Segment Open

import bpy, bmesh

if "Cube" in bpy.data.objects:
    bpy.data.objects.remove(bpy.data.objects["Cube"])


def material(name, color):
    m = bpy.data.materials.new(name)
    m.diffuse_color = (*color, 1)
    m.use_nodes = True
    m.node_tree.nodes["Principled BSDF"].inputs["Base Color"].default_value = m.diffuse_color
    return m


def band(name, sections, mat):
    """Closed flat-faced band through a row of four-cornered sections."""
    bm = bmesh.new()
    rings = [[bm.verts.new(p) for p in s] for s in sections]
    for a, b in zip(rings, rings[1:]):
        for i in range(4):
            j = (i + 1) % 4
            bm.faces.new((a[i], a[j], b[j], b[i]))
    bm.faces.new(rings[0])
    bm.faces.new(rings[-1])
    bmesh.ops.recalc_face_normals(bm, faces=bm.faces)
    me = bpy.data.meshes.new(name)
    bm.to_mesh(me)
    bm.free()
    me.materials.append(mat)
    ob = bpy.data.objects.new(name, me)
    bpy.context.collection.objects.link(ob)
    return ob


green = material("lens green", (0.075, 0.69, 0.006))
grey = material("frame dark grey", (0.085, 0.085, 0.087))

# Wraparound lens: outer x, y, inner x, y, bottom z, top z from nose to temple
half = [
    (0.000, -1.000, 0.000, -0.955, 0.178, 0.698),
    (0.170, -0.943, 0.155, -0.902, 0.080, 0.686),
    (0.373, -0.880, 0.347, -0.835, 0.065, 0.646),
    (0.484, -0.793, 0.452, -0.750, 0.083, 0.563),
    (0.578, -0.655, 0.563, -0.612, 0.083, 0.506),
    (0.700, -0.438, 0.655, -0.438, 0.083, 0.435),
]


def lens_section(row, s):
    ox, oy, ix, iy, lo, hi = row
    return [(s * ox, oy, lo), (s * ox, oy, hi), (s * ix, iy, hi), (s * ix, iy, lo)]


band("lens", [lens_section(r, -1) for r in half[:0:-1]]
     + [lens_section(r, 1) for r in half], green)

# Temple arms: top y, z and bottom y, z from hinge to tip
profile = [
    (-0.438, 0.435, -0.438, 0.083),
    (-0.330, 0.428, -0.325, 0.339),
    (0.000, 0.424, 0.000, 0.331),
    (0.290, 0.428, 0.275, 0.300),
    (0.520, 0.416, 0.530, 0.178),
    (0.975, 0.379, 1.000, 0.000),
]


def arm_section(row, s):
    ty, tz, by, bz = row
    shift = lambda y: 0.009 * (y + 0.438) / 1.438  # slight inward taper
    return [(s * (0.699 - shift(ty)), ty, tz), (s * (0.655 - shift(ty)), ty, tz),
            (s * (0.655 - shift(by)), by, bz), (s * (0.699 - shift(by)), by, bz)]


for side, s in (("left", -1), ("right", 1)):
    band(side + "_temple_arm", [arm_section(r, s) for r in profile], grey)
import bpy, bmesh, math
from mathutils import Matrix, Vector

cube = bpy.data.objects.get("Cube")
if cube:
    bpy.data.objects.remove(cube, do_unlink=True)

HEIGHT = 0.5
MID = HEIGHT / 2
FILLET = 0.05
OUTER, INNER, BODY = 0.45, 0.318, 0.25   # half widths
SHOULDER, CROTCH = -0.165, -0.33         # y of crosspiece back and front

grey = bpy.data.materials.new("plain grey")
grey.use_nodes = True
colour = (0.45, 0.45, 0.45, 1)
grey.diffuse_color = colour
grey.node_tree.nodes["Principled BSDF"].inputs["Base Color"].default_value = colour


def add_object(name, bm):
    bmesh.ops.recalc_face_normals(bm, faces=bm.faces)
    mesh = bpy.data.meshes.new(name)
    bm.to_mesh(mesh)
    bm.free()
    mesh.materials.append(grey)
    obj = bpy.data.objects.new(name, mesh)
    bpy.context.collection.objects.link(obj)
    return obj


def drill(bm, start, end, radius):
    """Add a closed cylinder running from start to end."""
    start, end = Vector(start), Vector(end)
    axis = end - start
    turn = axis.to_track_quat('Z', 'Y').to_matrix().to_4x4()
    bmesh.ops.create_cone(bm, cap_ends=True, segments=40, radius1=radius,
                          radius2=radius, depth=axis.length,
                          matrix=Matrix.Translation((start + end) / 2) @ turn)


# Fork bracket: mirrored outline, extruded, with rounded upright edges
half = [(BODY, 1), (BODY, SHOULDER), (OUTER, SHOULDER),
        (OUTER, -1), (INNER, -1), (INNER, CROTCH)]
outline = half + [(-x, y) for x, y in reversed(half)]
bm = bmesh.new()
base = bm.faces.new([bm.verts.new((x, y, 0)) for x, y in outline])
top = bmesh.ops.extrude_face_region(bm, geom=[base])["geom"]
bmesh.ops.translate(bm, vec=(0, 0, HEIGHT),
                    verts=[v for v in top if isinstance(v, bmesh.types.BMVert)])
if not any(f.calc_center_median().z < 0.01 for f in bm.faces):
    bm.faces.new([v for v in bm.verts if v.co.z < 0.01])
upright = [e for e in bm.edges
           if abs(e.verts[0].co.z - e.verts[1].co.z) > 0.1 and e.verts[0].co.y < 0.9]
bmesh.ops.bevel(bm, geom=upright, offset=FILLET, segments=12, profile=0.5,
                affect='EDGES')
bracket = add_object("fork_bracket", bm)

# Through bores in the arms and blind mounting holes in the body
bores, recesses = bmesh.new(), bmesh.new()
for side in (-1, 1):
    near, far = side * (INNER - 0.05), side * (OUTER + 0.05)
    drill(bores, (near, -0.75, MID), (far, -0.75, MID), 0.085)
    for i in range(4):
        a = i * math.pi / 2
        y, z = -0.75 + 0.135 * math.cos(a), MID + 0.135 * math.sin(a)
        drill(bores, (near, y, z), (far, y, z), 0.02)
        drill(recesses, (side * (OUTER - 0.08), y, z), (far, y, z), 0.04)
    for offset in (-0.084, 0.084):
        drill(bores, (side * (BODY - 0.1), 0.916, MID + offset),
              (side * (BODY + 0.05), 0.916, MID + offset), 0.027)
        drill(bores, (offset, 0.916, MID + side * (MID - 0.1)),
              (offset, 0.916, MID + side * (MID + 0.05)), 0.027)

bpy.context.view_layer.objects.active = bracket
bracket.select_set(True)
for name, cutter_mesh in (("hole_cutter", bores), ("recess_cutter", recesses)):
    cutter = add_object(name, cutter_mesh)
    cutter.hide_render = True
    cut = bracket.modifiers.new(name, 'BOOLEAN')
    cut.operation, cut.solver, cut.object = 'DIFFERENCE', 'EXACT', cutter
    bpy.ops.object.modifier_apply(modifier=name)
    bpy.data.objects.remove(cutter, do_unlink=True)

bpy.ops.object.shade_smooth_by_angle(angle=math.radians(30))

Segment Closed

- [What is required]: Take the line containing "bpy.data.objects.remove(cutter, do_unlink=True)" as the start and the last line of the data as the end, and reproduce that range exactly.

- [Result of the exercise]:
    bpy.data.objects.remove(cutter, do_unlink=True)

bpy.ops.object.shade_smooth_by_angle(angle=math.radians(30))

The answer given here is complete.